Extracted records

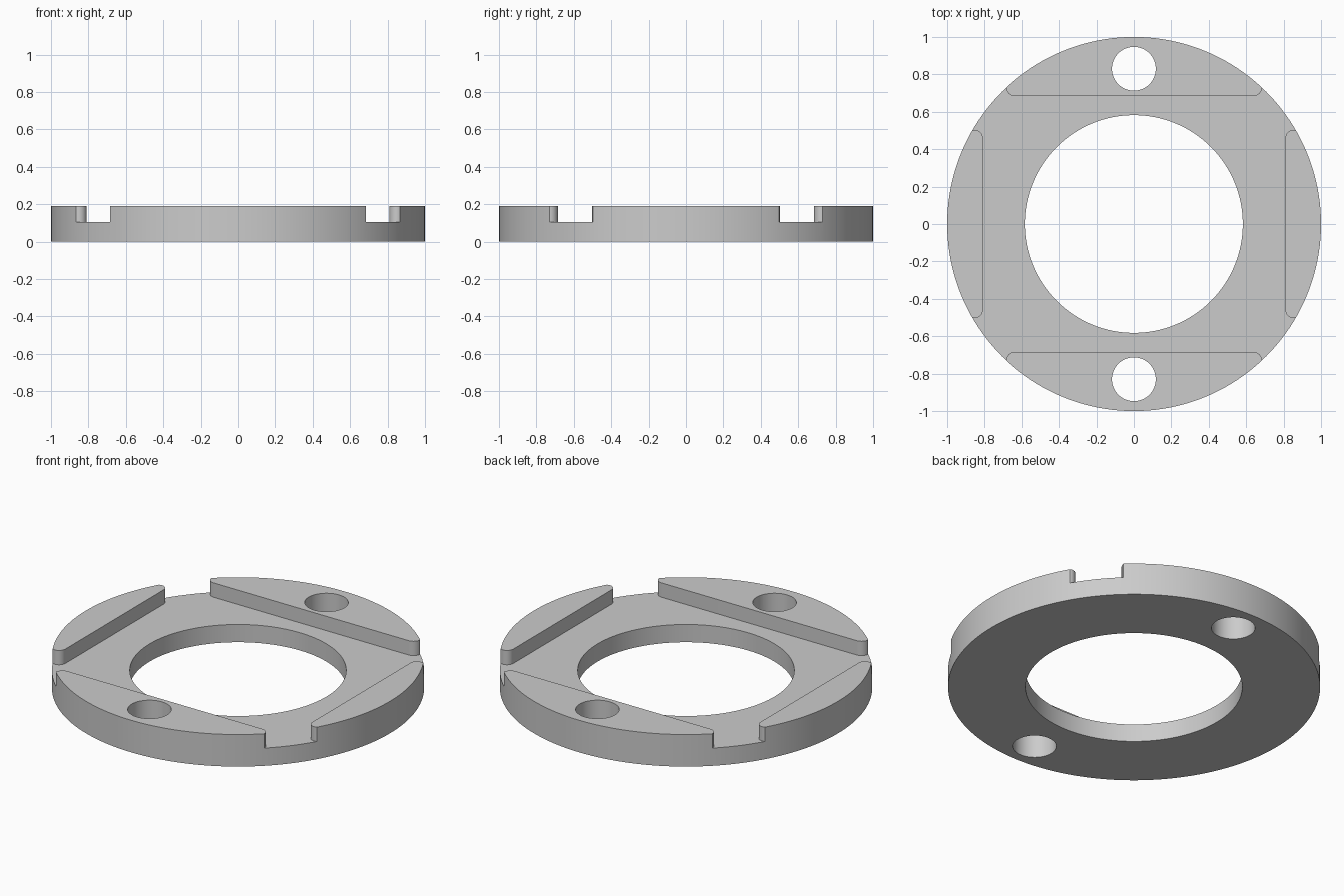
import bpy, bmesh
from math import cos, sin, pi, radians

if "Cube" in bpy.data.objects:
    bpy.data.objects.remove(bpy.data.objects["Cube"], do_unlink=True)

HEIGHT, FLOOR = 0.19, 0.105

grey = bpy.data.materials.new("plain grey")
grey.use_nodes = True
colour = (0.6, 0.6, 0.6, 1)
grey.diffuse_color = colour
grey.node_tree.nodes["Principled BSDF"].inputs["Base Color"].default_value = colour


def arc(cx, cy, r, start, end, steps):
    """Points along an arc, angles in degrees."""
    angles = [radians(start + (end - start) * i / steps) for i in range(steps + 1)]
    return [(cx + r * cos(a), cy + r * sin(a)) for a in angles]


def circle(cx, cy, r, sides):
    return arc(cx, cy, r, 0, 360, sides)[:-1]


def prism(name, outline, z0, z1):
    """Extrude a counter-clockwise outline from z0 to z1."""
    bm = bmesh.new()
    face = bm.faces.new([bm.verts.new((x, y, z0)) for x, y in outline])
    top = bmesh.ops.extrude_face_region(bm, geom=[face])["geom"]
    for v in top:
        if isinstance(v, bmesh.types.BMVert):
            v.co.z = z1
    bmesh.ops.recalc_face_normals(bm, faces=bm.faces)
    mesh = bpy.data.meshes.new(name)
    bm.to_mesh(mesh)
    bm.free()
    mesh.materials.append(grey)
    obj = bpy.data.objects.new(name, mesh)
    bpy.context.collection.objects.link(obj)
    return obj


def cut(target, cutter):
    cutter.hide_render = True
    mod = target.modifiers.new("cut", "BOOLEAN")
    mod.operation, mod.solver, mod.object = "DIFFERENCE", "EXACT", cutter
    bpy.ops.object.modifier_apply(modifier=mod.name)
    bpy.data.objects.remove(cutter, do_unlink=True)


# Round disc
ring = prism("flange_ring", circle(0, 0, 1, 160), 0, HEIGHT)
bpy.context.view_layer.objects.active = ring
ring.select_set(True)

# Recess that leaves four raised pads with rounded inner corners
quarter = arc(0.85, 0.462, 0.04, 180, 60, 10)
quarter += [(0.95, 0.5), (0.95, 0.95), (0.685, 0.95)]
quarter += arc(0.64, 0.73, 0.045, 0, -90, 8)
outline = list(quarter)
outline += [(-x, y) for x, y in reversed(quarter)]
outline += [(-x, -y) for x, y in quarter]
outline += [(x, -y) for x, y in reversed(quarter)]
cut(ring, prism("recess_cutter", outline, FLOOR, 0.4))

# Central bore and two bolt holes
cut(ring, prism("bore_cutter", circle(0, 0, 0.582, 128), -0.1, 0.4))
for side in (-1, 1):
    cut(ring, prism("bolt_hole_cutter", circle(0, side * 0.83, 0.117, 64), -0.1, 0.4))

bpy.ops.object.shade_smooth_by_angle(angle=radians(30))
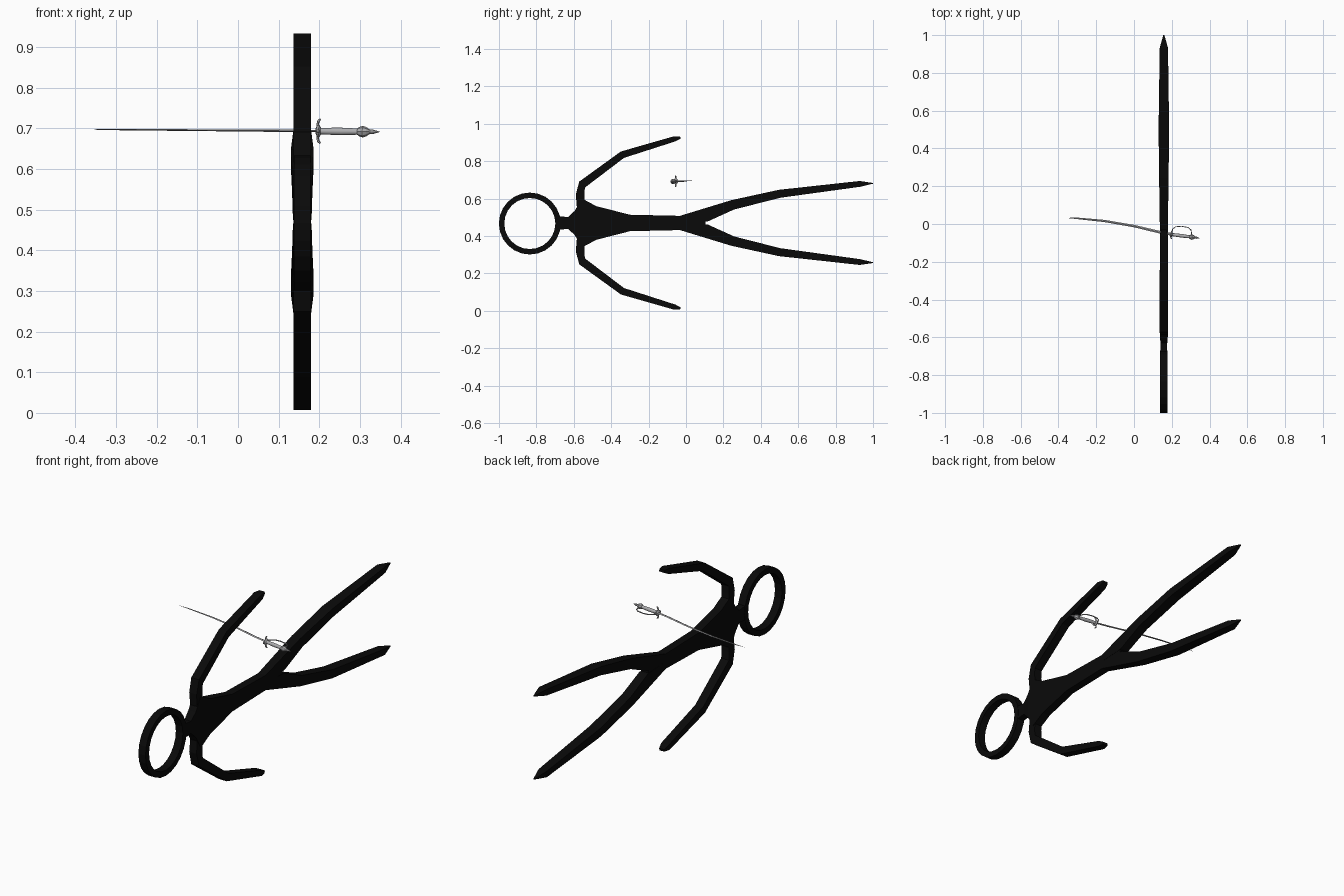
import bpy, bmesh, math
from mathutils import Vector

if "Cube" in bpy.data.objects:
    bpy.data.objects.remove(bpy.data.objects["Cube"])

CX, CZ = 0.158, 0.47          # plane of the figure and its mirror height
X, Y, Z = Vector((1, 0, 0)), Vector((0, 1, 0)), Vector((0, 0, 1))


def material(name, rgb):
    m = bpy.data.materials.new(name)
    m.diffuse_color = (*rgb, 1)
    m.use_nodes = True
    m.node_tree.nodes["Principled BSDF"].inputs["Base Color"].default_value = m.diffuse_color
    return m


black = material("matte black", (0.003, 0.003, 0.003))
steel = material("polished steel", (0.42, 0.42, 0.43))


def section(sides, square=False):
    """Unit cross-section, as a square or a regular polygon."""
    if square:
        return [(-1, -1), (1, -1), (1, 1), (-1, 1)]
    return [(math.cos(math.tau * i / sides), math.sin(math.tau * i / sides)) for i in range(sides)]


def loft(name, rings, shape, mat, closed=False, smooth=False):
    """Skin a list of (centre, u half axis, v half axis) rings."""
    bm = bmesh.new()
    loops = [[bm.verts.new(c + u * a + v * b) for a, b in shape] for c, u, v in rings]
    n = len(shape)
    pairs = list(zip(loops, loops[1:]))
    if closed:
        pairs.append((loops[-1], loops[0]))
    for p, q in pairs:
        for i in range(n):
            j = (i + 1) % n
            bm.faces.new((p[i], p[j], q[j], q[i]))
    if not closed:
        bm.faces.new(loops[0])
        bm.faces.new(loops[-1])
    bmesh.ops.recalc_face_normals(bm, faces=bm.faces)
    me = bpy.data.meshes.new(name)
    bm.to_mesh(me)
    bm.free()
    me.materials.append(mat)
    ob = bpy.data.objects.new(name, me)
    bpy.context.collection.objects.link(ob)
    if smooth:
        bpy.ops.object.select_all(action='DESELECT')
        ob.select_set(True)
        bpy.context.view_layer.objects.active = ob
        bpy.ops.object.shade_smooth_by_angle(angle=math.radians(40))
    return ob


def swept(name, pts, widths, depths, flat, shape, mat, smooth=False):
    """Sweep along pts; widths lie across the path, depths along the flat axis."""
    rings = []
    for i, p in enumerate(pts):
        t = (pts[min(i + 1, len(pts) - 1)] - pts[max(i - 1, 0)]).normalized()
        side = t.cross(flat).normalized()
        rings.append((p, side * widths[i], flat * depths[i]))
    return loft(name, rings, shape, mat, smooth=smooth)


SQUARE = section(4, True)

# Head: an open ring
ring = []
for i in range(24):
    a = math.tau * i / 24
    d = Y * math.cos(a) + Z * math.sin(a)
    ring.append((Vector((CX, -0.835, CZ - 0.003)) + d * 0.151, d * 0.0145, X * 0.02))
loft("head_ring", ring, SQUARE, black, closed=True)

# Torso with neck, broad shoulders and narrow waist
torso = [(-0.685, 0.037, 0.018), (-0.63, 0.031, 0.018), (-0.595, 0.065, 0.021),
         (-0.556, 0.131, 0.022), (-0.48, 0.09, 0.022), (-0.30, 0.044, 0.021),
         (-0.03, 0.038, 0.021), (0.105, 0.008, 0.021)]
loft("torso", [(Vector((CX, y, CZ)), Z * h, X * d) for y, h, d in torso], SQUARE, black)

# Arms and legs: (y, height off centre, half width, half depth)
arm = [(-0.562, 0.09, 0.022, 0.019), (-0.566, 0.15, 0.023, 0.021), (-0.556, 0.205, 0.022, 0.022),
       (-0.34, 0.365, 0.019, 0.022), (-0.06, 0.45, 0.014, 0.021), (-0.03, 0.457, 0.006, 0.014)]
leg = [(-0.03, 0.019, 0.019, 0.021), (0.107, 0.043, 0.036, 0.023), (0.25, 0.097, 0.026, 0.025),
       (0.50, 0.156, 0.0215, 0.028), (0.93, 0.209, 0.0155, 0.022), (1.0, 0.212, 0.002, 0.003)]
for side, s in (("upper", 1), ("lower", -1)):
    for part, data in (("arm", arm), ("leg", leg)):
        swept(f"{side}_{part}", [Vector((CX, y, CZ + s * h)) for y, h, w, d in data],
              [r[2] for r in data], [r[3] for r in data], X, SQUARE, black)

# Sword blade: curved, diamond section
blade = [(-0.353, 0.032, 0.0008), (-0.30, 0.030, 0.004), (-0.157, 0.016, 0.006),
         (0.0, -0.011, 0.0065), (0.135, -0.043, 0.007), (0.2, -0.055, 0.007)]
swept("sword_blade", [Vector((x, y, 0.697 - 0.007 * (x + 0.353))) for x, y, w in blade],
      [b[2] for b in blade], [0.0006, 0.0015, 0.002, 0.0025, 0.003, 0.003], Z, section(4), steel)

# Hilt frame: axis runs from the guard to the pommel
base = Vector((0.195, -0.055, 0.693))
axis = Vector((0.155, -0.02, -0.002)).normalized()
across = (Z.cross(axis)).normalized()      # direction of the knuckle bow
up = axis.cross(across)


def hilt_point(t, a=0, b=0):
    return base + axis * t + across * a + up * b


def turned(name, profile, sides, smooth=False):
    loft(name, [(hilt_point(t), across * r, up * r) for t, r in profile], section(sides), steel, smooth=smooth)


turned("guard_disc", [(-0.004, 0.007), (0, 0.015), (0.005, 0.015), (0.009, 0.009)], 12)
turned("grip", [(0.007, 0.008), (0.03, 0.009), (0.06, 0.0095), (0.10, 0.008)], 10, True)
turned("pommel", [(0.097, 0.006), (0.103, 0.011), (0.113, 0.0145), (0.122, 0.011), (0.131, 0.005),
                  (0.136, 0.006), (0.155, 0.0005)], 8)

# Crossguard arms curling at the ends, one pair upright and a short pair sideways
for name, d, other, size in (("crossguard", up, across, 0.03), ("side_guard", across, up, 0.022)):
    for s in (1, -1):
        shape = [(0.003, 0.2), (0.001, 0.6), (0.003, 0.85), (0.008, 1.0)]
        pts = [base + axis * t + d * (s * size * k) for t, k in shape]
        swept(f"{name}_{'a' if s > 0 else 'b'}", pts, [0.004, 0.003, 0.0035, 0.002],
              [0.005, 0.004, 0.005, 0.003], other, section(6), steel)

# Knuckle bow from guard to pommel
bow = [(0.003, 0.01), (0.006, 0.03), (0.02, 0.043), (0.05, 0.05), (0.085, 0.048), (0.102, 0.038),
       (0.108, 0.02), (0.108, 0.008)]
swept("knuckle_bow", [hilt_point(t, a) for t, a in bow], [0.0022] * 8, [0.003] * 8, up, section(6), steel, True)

Task directions:
Your answer must be the line containing "# Knuckle bow from guard to pommel" and every line after it through the end of the records above, reproduced exactly and alone.

Answer to the problem:
# Knuckle bow from guard to pommel
bow = [(0.003, 0.01), (0.006, 0.03), (0.02, 0.043), (0.05, 0.05), (0.085, 0.048), (0.102, 0.038),
       (0.108, 0.02), (0.108, 0.008)]
swept("knuckle_bow", [hilt_point(t, a) for t, a in bow], [0.0022] * 8, [0.003] * 8, up, section(6), steel, True)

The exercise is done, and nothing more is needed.